A NEW study programme funded by F. Hoffmann‐La Roche Ltd aims to understand the role of inflammation in the brain of people with Parkinson’s disease, with a view to identifying new treatments.
People with Parkinson’s disease are invited to join the new study that takes place in state‐of‐the‐art research facilities in Exeter and London.
The researchers hope to shed light on the mechanisms causing the disease, about which little is currently known.
Professor Marios Politis, who leads the research group at the University of Exeter, said: “Parkinson’s disease has a devastating impact on individuals and families.
"We urgently need to understand the cause, so we can find new treatments and improve outlooks. Our research programme has the double aim to understand more about what could be the cause of Parkinson’s disease, and to determine whether a medicine blocking a key part of local brain inflammation could be safe and beneficial for people with the disorder.
"If our results are positive, we would know much more about the mechanisms involved in the disease developing, so potentially helping us design new and better medicines.”
Parkinson’s disease is a brain disorder that causes slowness of movements, shaking, stiffness, and difficulty with balance and coordination.

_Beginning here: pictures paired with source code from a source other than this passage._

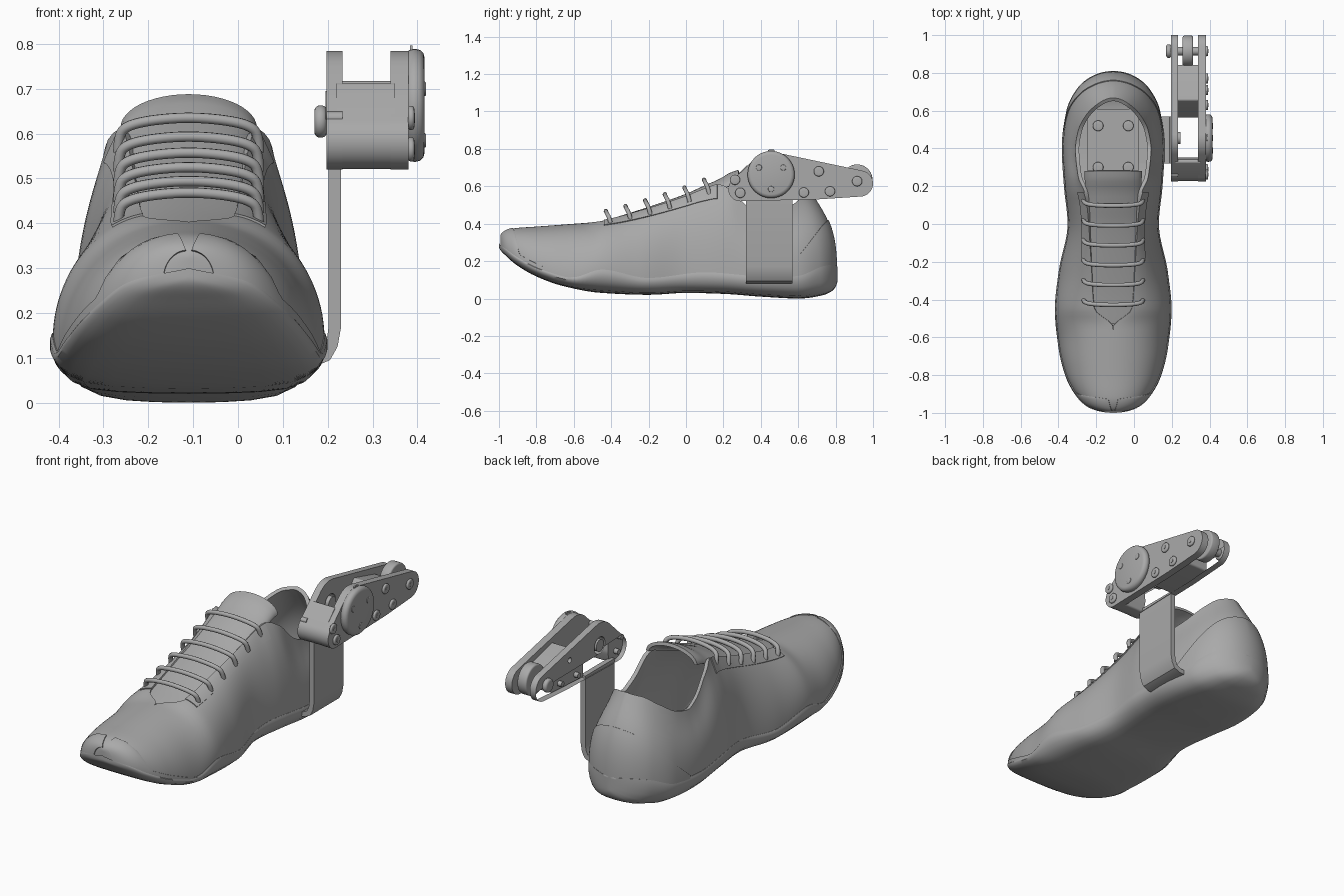
import bpy, bmesh, math
from mathutils import Matrix, Vector
from mathutils.geometry import convex_hull_2d

if "Cube" in bpy.data.objects:
    bpy.data.objects.remove(bpy.data.objects["Cube"])

grey = bpy.data.materials.new("plain grey")
grey.use_nodes = True
colour = (0.4, 0.4, 0.4, 1)
grey.diffuse_color = colour
grey.node_tree.nodes["Principled BSDF"].inputs["Base Color"].default_value = colour

CX = -0.11               # centre plane of the shoe
YM, YR = -0.095, 0.905   # middle and half length of the shoe


def finish(ob, angle=35):
    """Apply modifiers, colour and shade one part."""
    bpy.ops.object.select_all(action='DESELECT')
    ob.select_set(True)
    bpy.context.view_layer.objects.active = ob
    bpy.ops.object.convert(target='MESH')
    ob = bpy.context.object
    ob.data.materials.clear()
    ob.data.materials.append(grey)
    bpy.ops.object.shade_smooth_by_angle(angle=math.radians(angle))
    return ob


def angle_of(y):
    return math.acos(max(-1, min(1, (YM - y) / YR)))


def keyed(*pairs):
    """Monotone smooth curve through (y, value) pairs, rounded at both shoe ends."""
    ts = [angle_of(p[0]) for p in pairs]
    vs = [p[1] for p in pairs]
    n = len(ts)
    d = [(vs[i + 1] - vs[i]) / (ts[i + 1] - ts[i]) for i in range(n - 1)]
    m = [d[0]] + [2 * a * b / (a + b) if a * b > 0 else 0 for a, b in zip(d, d[1:])] + [d[-1]]

    def value(y):
        t = max(ts[0], min(ts[-1], angle_of(y)))
        i = max(k for k in range(n - 1) if ts[k] <= t)
        h = ts[i + 1] - ts[i]
        s = (t - ts[i]) / h
        return ((1 + 2 * s) * (1 - s) ** 2 * vs[i] + s * (1 - s) ** 2 * h * m[i]
                + s * s * (3 - 2 * s) * vs[i + 1] + s * s * (s - 1) * h * m[i + 1])
    return value


def half_loft(name, rows, thickness=0.0, offset=-1):
    """Skin rows of points on the +x half, mirror them and give thickness."""
    bm = bmesh.new()
    grid = [[bm.verts.new(p) for p in row] for row in rows]
    for a, b in zip(grid, grid[1:]):
        for j in range(len(a) - 1):
            bm.faces.new((a[j], b[j], b[j + 1], a[j + 1]))
    bmesh.ops.remove_doubles(bm, verts=bm.verts, dist=0.0005)
    me = bpy.data.meshes.new(name)
    bm.to_mesh(me)
    bm.free()
    ob = bpy.data.objects.new(name, me)
    bpy.context.collection.objects.link(ob)
    ob.location.x = CX
    ob.modifiers.new("mirror", 'MIRROR')
    if thickness:
        sol = ob.modifiers.new("thickness", 'SOLIDIFY')
        sol.thickness, sol.offset = thickness, offset
    return finish(ob, 40)


# Shoe guide curves along y
width = keyed((-1, 0), (-.97, .13), (-.9, .2), (-.8, .25), (-.65, .285), (-.45, .303), (-.25, .283),
              (0, .237), (.2, .256), (.4, .267), (.6, .243), (.72, .185), (.78, .115), (.81, 0))
bottom = keyed((-1, .28), (-.97, .235), (-.9, .175), (-.8, .118), (-.65, .065), (-.45, .03), (-.2, .02),
               (0, .03), (.2, .025), (.4, .01), (.6, 0), (.72, .015), (.78, .04), (.81, .1))
sole_line = keyed((-1, .3), (-.97, .27), (-.9, .22), (-.75, .15), (-.6, .115), (-.45, .155), (-.2, .11),
                  (.1, .14), (.4, .12), (.6, .13), (.72, .17), (.78, .18), (.81, .17))
rim_z = keyed((-1, .32), (-.98, .355), (-.93, .375), (-.8, .385), (-.6, .4), (-.5, .408), (-.4, .425),
              (-.2, .48), (0, .545), (.1, .585), (.18, .61), (.25, .575), (.35, .475), (.43, .44),
              (.55, .455), (.68, .51), (.77, .56), (.81, .575))
rim_x = keyed((-1, 0), (-.55, 0), (-.45, .1), (-.2, .115), (.1, .135), (.18, .155), (.25, .185),
              (.4, .2), (.55, .185), (.68, .14), (.77, .075), (.81, 0))
lean = keyed((-1, .62), (-.55, .62), (-.45, .47), (-.2, .45), (.15, .48), (.3, .3), (.81, .55))
drop = keyed((-1, 0), (-.55, 0), (-.45, .05), (0, .12), (.2, .22), (.4, .35), (.81, .3))


def upper_point(y, u):
    """Point on the upper; the rows fan out around the heel."""
    w, z0, z1, xr = width(y), sole_line(y) - .015, rim_z(y), rim_x(y)
    h = z1 - z0
    k = lean(y)
    base_y = YM + (y - YM) * .992
    rim_y = base_y - .33 * max(0, y - .4)
    pts = [Vector(p) for p in ((w, base_y, z0), (w, base_y, z0 + .56 * h),
                               (xr + k * (w - xr), rim_y + k * (base_y - rim_y), z1 - drop(y) * h),
                               (xr, rim_y, z1))]
    return (pts[0] * (1 - u) ** 3 + pts[1] * 3 * u * (1 - u) ** 2
            + pts[2] * 3 * u * u * (1 - u) + pts[3] * u ** 3)


def sole_row(y):
    w, zb, zs = width(y) * 1.02, bottom(y), sole_line(y)
    h = zs - zb
    profile = [(0, 0), (.3, .01), (.55, .04), (.75, .11), (.88, .25), (.96, .46), (1, .7), (1, .9),
               (.985, 1), (.93, 1), (.9, .75), (0, .75)]
    return [(a * w, y, zb + b * h) for a, b in profile]


stations = [YM - YR * math.cos(math.pi * i / 110) for i in range(111)]
half_loft("sole", [sole_row(y) for y in stations])
half_loft("shoe_upper", [[upper_point(y, j / 24) for j in range(25)] for y in stations], .02)


def overlay(name, y0, y1, low, high, n=40):
    """Thin panel that follows the upper."""
    t0, t1 = angle_of(y0), angle_of(y1)
    ys = [YM - YR * math.cos(t0 + (t1 - t0) * i / n) for i in range(n + 1)]
    rows = [[upper_point(y, low(y) + (high(y) - low(y)) * j / 12) for j in range(13)] for y in ys]
    half_loft(name, rows, .005, 1)


overlay("eyelet_panel", -.44, .17, lambda y: .76, lambda y: 1)
overlay("heel_counter", .5, .81, lambda y: 0, lambda y: .04 + 1.6 * (y - .5))
overlay("toe_guard", -.995, -.55, lambda y: 0,
        lambda y: .3 * (-.53 - y) + .8 * max(0, min(1, (-.89 - y) / .04)) ** 2)

# Tongue
tongue_z = keyed((-.53, .395), (-.4, .428), (-.2, .49), (0, .56), (.1, .605), (.18, .64), (.24, .675), (.28, .688))
rows = []
for i in range(31):
    y = -.53 + .81 * i / 30
    half, sag = .13 + .022 * i / 30, .02 + .055 * (i / 30) ** 2
    rows.append([(half * math.cos(a), y, tongue_z(y) - sag * (1 - math.sin(a)))
                 for a in [math.pi / 2 * j / 12 for j in range(13)]])
half_loft("tongue", rows, .018)

# Laces
for n in range(6):
    y = -.415 + .105 * n
    z = rim_z(y)
    right = [(.157, .015, -.03), (.156, .005, .01), (.135, -.006, .03), (.08, -.012, .042)]
    path = right + [(0, -.014, .048)] + [(-a, b, c) for a, b, c in reversed(right)]
    cu = bpy.data.curves.new("lace", 'CURVE')
    cu.dimensions, cu.bevel_depth, cu.bevel_resolution, cu.use_fill_caps = '3D', .0115, 3, True
    sp = cu.splines.new('NURBS')
    sp.points.add(len(path) - 1)
    for p, (a, b, c) in zip(sp.points, path):
        p.co = (CX + a, y + b, z + c, 1)
    sp.use_endpoint_u, sp.order_u, sp.resolution_u = True, 3, 6
    ob = bpy.data.objects.new("lace_%d" % (n + 1), cu)
    bpy.context.collection.objects.link(ob)
    finish(ob, 60)


def circle(y, z, r, n=40):
    return [Vector((y + r * math.cos(math.tau * k / n), z + r * math.sin(math.tau * k / n)))
            for k in range(n)]


def slab(name, x0, x1, circles, holes=()):
    """Plate in the yz plane: the hull of some circles, with round holes."""
    pts = [p for c in circles for p in circle(*c)]
    loops = [[pts[i] for i in convex_hull_2d(pts)]] + [circle(*h) for h in holes]
    cu = bpy.data.curves.new(name, 'CURVE')
    cu.dimensions, cu.fill_mode, cu.extrude = '2D', 'BOTH', (x1 - x0) / 2
    for loop in loops:
        sp = cu.splines.new('POLY')
        sp.points.add(len(loop) - 1)
        for p, q in zip(sp.points, loop):
            p.co = (q.x, q.y, 0, 1)
        sp.use_cyclic_u = True
    ob = bpy.data.objects.new(name, cu)
    bpy.context.collection.objects.link(ob)
    ob.matrix_world = Matrix(((0, 0, 1, (x0 + x1) / 2), (1, 0, 0, 0), (0, 1, 0, 0), (0, 0, 0, 1)))
    return finish(ob)


def rod(name, centre, r, length, axis='X', bevel=0.0):
    rot = (0, math.pi / 2, 0) if axis == 'X' else (0, 0, 0)
    bpy.ops.mesh.primitive_cylinder_add(vertices=40, radius=r, depth=length, location=centre, rotation=rot)
    ob = bpy.context.object
    ob.name = name
    if bevel:
        mod = ob.modifiers.new("round", 'BEVEL')
        mod.width, mod.segments = bevel, 3
    return finish(ob)


def screw(name, x, y, z):
    """Button head with a socket ring, facing +x."""
    rod(name, (x + .006, y, z), .027, .014, bevel=.006)
    rod(name + "_socket", (x + .013, y, z), .011, .004)


# Bent bracket from the linkage down to the sole
outer = [(.23, .54), (.23, .17), (.222, .125), (.205, .095), (.17, .08), (-.02, .08)]
inner = [(-.02, .105), (.165, .105), (.187, .117), (.198, .14), (.202, .17), (.202, .54)]
bm = bmesh.new()
face = bm.faces.new([bm.verts.new((x, .32, z)) for x, z in outer + inner])
moved = bmesh.ops.extrude_face_region(bm, geom=[face])["geom"]
bmesh.ops.translate(bm, vec=(0, .25, 0), verts=[g for g in moved if isinstance(g, bmesh.types.BMVert)])
bmesh.ops.recalc_face_normals(bm, faces=bm.faces)
mesh = bpy.data.meshes.new("bracket")
bm.to_mesh(mesh)
bm.free()
bracket = bpy.data.objects.new("bracket", mesh)
bpy.context.collection.objects.link(bracket)
finish(bracket)

# Plate inside the shoe with four screws
bpy.ops.mesh.primitive_cube_add(size=1, location=(CX, .4, .115))
insole = bpy.context.object
insole.name = "insole_plate"
insole.scale = (.27, .42, .02)
finish(insole)
for sx in (-1, 1):
    for y in (.3, .52):
        rod("insole_screw", (CX + sx * .08, y, .13), .028, .016, 'Z', .005)
        rod("insole_screw_socket", (CX + sx * .08, y, .138), .011, .006, 'Z')

# Linkage side plates and spacer blocks
outline = [(.29, .584, .064), (.455, .663, .121), (.72, .545, .014), (.93, .615, .07)]
screws = [(.262, .635), (.29, .565), (.63, .567), (.77, .573), (.71, .68)]
slab("inner_plate", .197, .233, outline, [(.455, .663, .045)] + [(y, z, .014) for y, z in screws])
slab("outer_plate", .34, .38, outline)
slab("front_spacer", .22, .35, [(.29, .584, .063), (.33, .7, .012), (.33, .533, .012)])
slab("rear_spacer", .22, .35, [(.575, .543, .012), (.575, .6, .012), (.66, .705, .012),
                               (.83, .66, .012), (.83, .557, .012)])
for y, z in screws:
    screw("plate_screw", .38, y, z)

# Round drive cover with three screws and a tab
rod("drive_cover", (.394, .455, .663), .126, .044, bevel=.02)
for y, z in ((.39, .7), (.52, .7), (.455, .585)):
    rod("cover_screw", (.414, y, z), .016, .01, bevel=.003)
slab("cover_tab", .383, .389, [(.445, .75, .006), (.445, .79, .006), (.467, .75, .006), (.467, .79, .006)])
rod("drive_bush", (.22, .455, .663), .032, .05)

# Roller at the rear fork
rod("roller", (.285, .915, .635), .082, .055, bevel=.008)
rod("axle", (.285, .915, .627), .022, .2)
screw("axle_head_outer", .38, .915, .627)
rod("axle_head_inner", (.184, .915, .627), .036, .028, bevel=.012)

These symptoms usually begin subtly and gradually worsen over time. As the disease progresses, people may have difficulty walking and talking properly.
One theory about the cause involves local brain inflammation ‐ a state of activation of certain cells of the brain, called glia.
Generally, this is a healthy process because the activated glia produce some substances, which help clean up the brain from unwanted agents. However, when this process is continuous, it turns against the cells of the brain, attacking them and causing them to die, and possibly causing Parkinson’s disease.
Researchers believe that identifying the reasons for increased local brain inflammation may lead to new treatments that suppress the inflammation and decrease the damage to the brain.
The study will take a two‐pronged approach, involving two different clinical trials.
The first study, led by the University of Exeter’s Neurodegeneration Imaging Group, is a brain imaging study to test whether people with Parkinson’s disease are particularly susceptible to an induced temporary, mild state of local brain inflammation, and to measure the mechanisms involved.
The second study, involving the Royal Devon University Healthcare NHS Foundation Trust, is an early‐stage multicenter trial of a new medicine by F. Hoffmann‐La Roche designed to block the activity of a specific mechanism, called inflammasome activation.
This mechanism is thought to be the key driver of increased local brain inflammation.
Dr Gennaro Pagano, Group Leader and Expert Medical Director at Roche, Honorary Associate Professor at University of Exeter, and lead of clinical development of the new medicine, added: “This trial is extremely innovative and is testing a new approach to reduce brain inflammation and neurodegeneration, thereby aiming to slow down Parkinson’s disease progression.
"Thanks to its cutting‐ edge state‐of‐the‐art research facilities, the University of Exeter is uniquely positioned to deliver this study."
Secondary school teacher Tim Walker, from Somerset, is one of those involved in the first study. The long‐distance cyclist, 56, first noticed abnormalities with his movement in early 2020, before a tremor developed in his left hand.
His wife Liz is a doctor and suggested he saw a neurologist. Tim was diagnosed with Parkinson’s disease in December 2020. This year, he took ill health retirement from teaching, although still works as an examiner.
Tim decided to take part in research after his mother‐in‐law saw a TV report asking for participants.
He said: “Very little is known about Parkinson's and what causes it – and there have been very few recent advancements in drugs for the disease. So, any information researchers can get to find out what causes it ‐ and therefore how they can help treat it ‐ is going to be beneficial.”
Tim knows that keeping physically and mentally active can help manage the symptoms of Parkinson’s.
He regularly hits the roads on his bike.
In the summer of 2022, he took on La Marmotte, a 100‐mile plus alpine ride from the Tour de France.
But while Tim says his wife, two daughters, and other family and friends are very supportive, he admits that Parkinson’s has impacted his life.
“It's probably made me slightly more withdrawn. It's hard being in social situations, especially if I don't know people and am meeting them for the first time. I find that quite difficult because I will be standing there shaking.”
He is confident that the trial will help others with the disease: “I'm optimistic that steps forward will be made as people understand more about Parkinson’s. Whether it's in time for me, I don't know.
"The drugs being trialed now are probably five or 10 years away from being available ‐ and by that stage it may be too late for me to avoid the worst consequences of Parkinson's. But I can do my bit to help now so hopefully someone else in years to come can benefit.”
Dr Heather Wilson, a member of the study team, added: “Without people coming forward to volunteer to take part in research, these studies would not be possible. We’re extremely grateful to the Parkinson’s community for dedicating time and effort to support research.
"We hope that both clinical trial programmes will help in finding solutions for all people affected, and their loved ones.”
People with Parkinson’s disease interested to know more about these studies, or wishing to volunteer, can contact the Neurodegeneration Imaging Group at: [email protected] .